The first group we met in the worst conditions. Families found themselves squatting in an old abandoned school complex, with sometimes as many as 14 people sleeping in one small room. Schools in Europe look like apartments rather than the usual low-rise schools found in North America. They look like hollowed out apartment buildings with a courtyard in the centre for recess. They were turned into temporary home for many desperate individuals. Classrooms were now bedrooms and other rooms were used to teach kids English and Greek or were used as a doctor's office. What surprised me was the variety of people living there. It was not just Syrians but Palestinians, Iraqis, Afghani, and more. I only knew a little Arabic so I really wasn't sure whether parents from different areas spend time together or not. However, the kids definitely did. While talking to them, I realized most of these children knew at least 4 languages — speaking English , Greek, Arabic, and Farsi. They could help communities communicate with each other and the world outside. Unfortunately, compared to the other areas I visited, it seemed like those living in the worst conditions were also the farthest from being able to leave.
We later went to a former summer camp that had been renovated into a refugee camp. There was a lot more room for the kids to play, however, the families still suffered the same shortages of hygiene products and other amenities. Many of these refugees had been given asylum in other countries and were waiting to transit. I spent time talking to two of them. Instead of hearing their stories, we just relaxed and talked about sports and joked about how cold Canada is. One man was headed to Sweden, the other to France with his family. The one headed to France offered us tea and told us about how he wanted to be a cook some day. I didn't think about age, but eventually it came up and I realized both of these men were about the same age as me. While I was finishing up my university degree, the man who wanted to be a cook was a father and a husband, trying to find a place to call home. I met many other refugees throughout the trip and each time saw people making homes in the in between, welcoming us in as they wait for some place better.

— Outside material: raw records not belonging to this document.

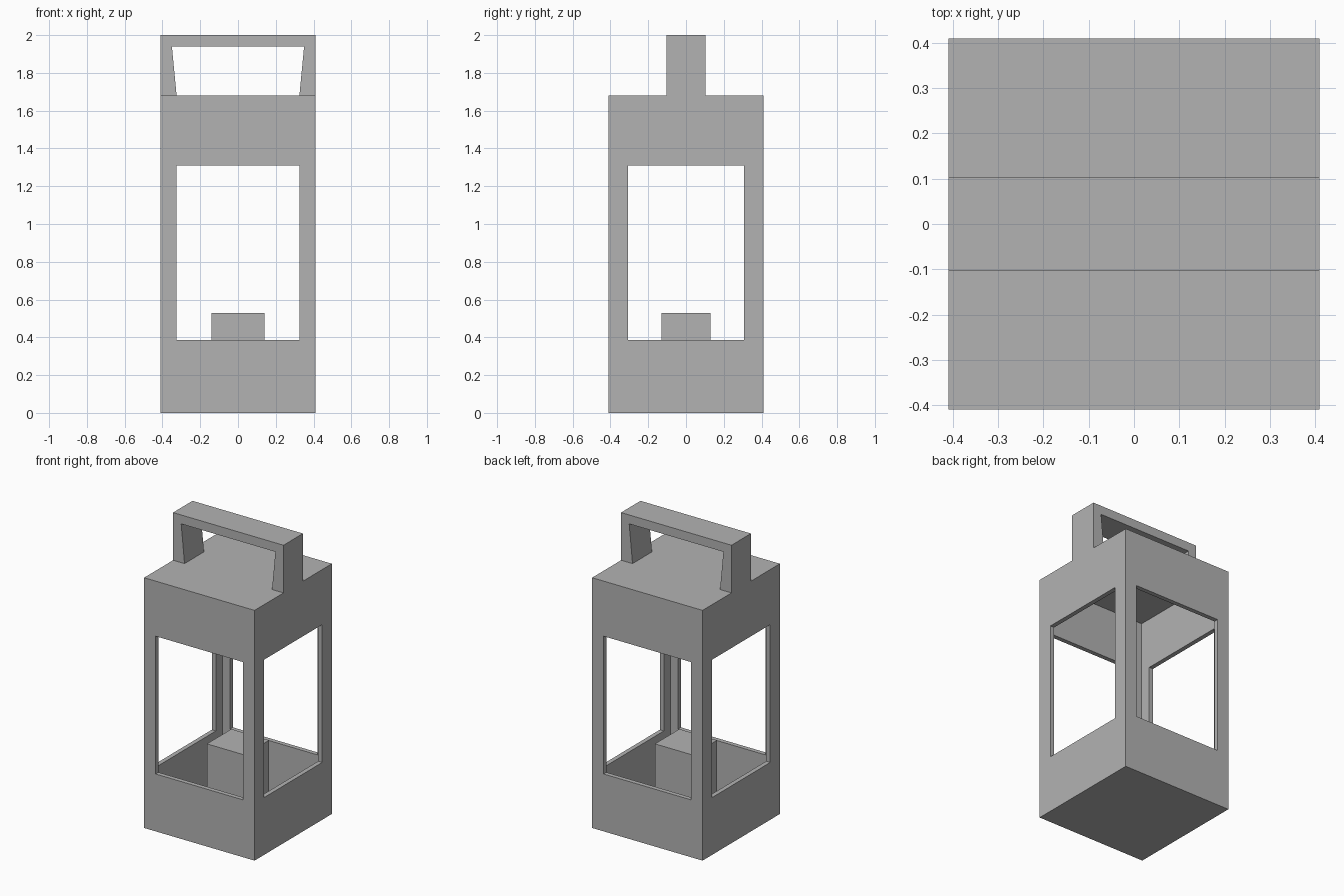
import bpy
import bmesh

old = bpy.data.objects.get("Cube")
if old:
    bpy.data.objects.remove(old, do_unlink=True)

grey = bpy.data.materials.new("plain grey")
grey.use_nodes = True
colour = (0.45, 0.45, 0.45, 1)
grey.diffuse_color = colour
grey.node_tree.nodes["Principled BSDF"].inputs["Base Color"].default_value = colour

HALF = 0.41       # half width of the body
WALL = 0.03       # wall thickness
BODY_TOP = 1.68


def extrude_profile(name, points, half_depth):
    """Solid from an x-z outline, extruded along y about the centre."""
    bm = bmesh.new()
    face = bm.faces.new([bm.verts.new((x, -half_depth, z)) for x, z in points])
    grown = bmesh.ops.extrude_face_region(bm, geom=[face])["geom"]
    moved = [v for v in grown if isinstance(v, bmesh.types.BMVert)]
    bmesh.ops.translate(bm, verts=moved, vec=(0, 2 * half_depth, 0))
    bmesh.ops.recalc_face_normals(bm, faces=bm.faces)
    mesh = bpy.data.meshes.new(name)
    bm.to_mesh(mesh)
    bm.free()
    mesh.materials.append(grey)
    obj = bpy.data.objects.new(name, mesh)
    bpy.context.collection.objects.link(obj)
    return obj


def box(name, hx, hy, low, high):
    return extrude_profile(name, [(-hx, low), (hx, low), (hx, high), (-hx, high)], hy)


def cut(target, cutter):
    """Subtract the cutter from the target and discard it."""
    cutter.hide_render = True
    mod = target.modifiers.new("cut", "BOOLEAN")
    mod.operation = "DIFFERENCE"
    mod.solver = "EXACT"
    mod.object = cutter
    bpy.context.view_layer.objects.active = target
    bpy.ops.object.modifier_apply(modifier=mod.name)
    bpy.data.objects.remove(cutter, do_unlink=True)


# Hollow body with a window through each side
body = box("lantern_body", HALF, HALF, 0, BODY_TOP)
inner = HALF - WALL
cut(body, box("cavity_cutter", inner, inner, WALL, BODY_TOP - WALL))
cut(body, box("front_window_cutter", 0.325, 0.6, 0.385, 1.31))
cut(body, box("side_window_cutter", 0.6, 0.308, 0.385, 1.31))

# Square candle standing on the inner floor
box("candle", 0.14, 0.13, WALL, 0.53)

# Carrying handle with tapered legs
right_half = [(0.325, BODY_TOP), (HALF, BODY_TOP), (HALF, 2.0)]
left_half = [(-x, z) for x, z in reversed(right_half)]
extrude_profile("handle", right_half + left_half + [(-0.35, 1.94), (0.35, 1.94)], 0.103)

YOU can engage with refugees, especially those stuck in transition!